Food Prices are Cheaper in the City
This study overturns the conventional wisdom that big cities have more expensive groceries than smaller ones. A household that moved from Des Moines to New York and purchased goods from the same type of stores in the two cities would realize a 10% drop in the overall cost of its grocery purchases.
This study compared identical products sold in cities big and small, both at high-end grocery stores and discount retailers. In nearly every case, New York products were cheaper than in places such as Memphis, Indianapolis and Milwaukee.
For city residents who feel their entire paycheck is consumed by food this study seems unbelievable. The reason New York is perceived to be expensive is because there is so much you can spend your money on. The perception of higher costs comes from the vastly expanded food choices available in a major metropolis like New York, which throws off the average prices used in cost-of-living calculations.

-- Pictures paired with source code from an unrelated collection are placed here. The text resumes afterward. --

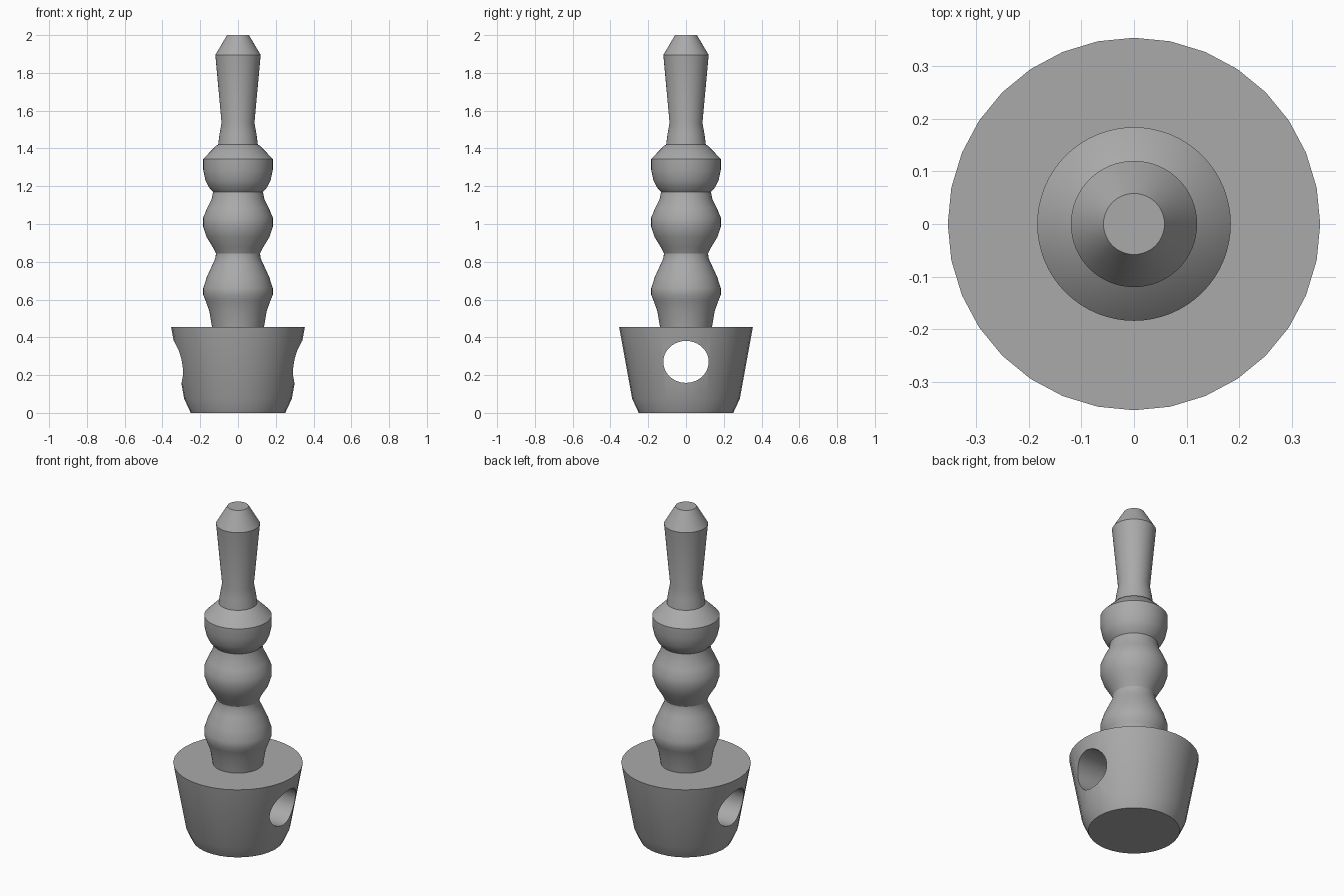
import bpy, bmesh, math

if "Cube" in bpy.data.objects:
    bpy.data.objects.remove(bpy.data.objects["Cube"])

grey = bpy.data.materials.new("plain grey")
grey.diffuse_color = (0.4, 0.4, 0.4, 1)
grey.use_nodes = True
grey.node_tree.nodes["Principled BSDF"].inputs["Base Color"].default_value = grey.diffuse_color


def lathe(name, profile, sides):
    """Revolve (radius, height) points about z and close both ends."""
    bm = bmesh.new()
    rings = []
    for r, z in profile:
        rings.append([bm.verts.new((r * math.cos(2 * math.pi * i / sides),
                                    r * math.sin(2 * math.pi * i / sides), z))
                      for i in range(sides)])
    for a, b in zip(rings, rings[1:]):
        for i in range(sides):
            j = (i + 1) % sides
            bm.faces.new((a[i], a[j], b[j], b[i]))
    bm.faces.new(rings[0][::-1])
    bm.faces.new(rings[-1])
    mesh = bpy.data.meshes.new(name)
    bm.to_mesh(mesh)
    bm.free()
    mesh.materials.append(grey)
    obj = bpy.data.objects.new(name, mesh)
    bpy.context.collection.objects.link(obj)
    return obj


def smooth(obj, angle):
    bpy.ops.object.select_all(action='DESELECT')
    obj.select_set(True)
    bpy.context.view_layer.objects.active = obj
    bpy.ops.object.shade_smooth_by_angle(angle=math.radians(angle))


# Tapered base with a chamfered foot
base = lathe("base", [(0.25, 0), (0.285, 0.075), (0.354, 0.455)], 32)

# Slightly flattened round hole running through the base from side to side
bpy.ops.mesh.primitive_cylinder_add(vertices=48, radius=1, depth=1,
                                    location=(0, 0, 0.27),
                                    rotation=(0, math.pi / 2, 0))
cutter = bpy.context.object
cutter.name = "hole_cutter"
cutter.scale = (0.111, 0.12, 1)
cutter.data.materials.append(grey)
cut = base.modifiers.new("side hole", 'BOOLEAN')
cut.operation = 'DIFFERENCE'
cut.object = cutter
cut.solver = 'EXACT'
bpy.context.view_layer.objects.active = base
bpy.ops.object.modifier_apply(modifier=cut.name)
bpy.data.objects.remove(cutter)
smooth(base, 30)

# Turned stem: three bulges, a collar and a flared grip with a bevelled tip
stem = lathe("stem", [
    (0.137, 0.45), (0.152, 0.54), (0.172, 0.595), (0.184, 0.625), (0.184, 0.66),
    (0.165, 0.72), (0.135, 0.785), (0.119, 0.82), (0.117, 0.845),
    (0.135, 0.88), (0.166, 0.93), (0.184, 0.985), (0.184, 1.035),
    (0.163, 1.085), (0.14, 1.13), (0.132, 1.17),
    (0.155, 1.195), (0.172, 1.23), (0.184, 1.285), (0.184, 1.345),
    (0.115, 1.415), (0.105, 1.42), (0.098, 1.475), (0.087, 1.535),
    (0.12, 1.895), (0.058, 2.0)], 64)
smooth(stem, 30)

Bigger cities also tend to be wealthier than their smaller counterparts, and the grocery-variety gap between New York and Des Moines is filled with many fancy foods that cater to wealthy customers. For example, since New York has more stores selling more varieties of cage-free organic eggs, the average price of eggs that factor into a cost-of-living index appears higher. But when you compare the same products for sale in similar grocery stores in different cities New York and other large cities were found to be cheaper all around when compared with smaller cities. Expensive foods at New York's high-end stores were less pricey than the same products in smaller cities, and inexpensive foods at New York's low-end stores also cost less than their Iowa equivalents.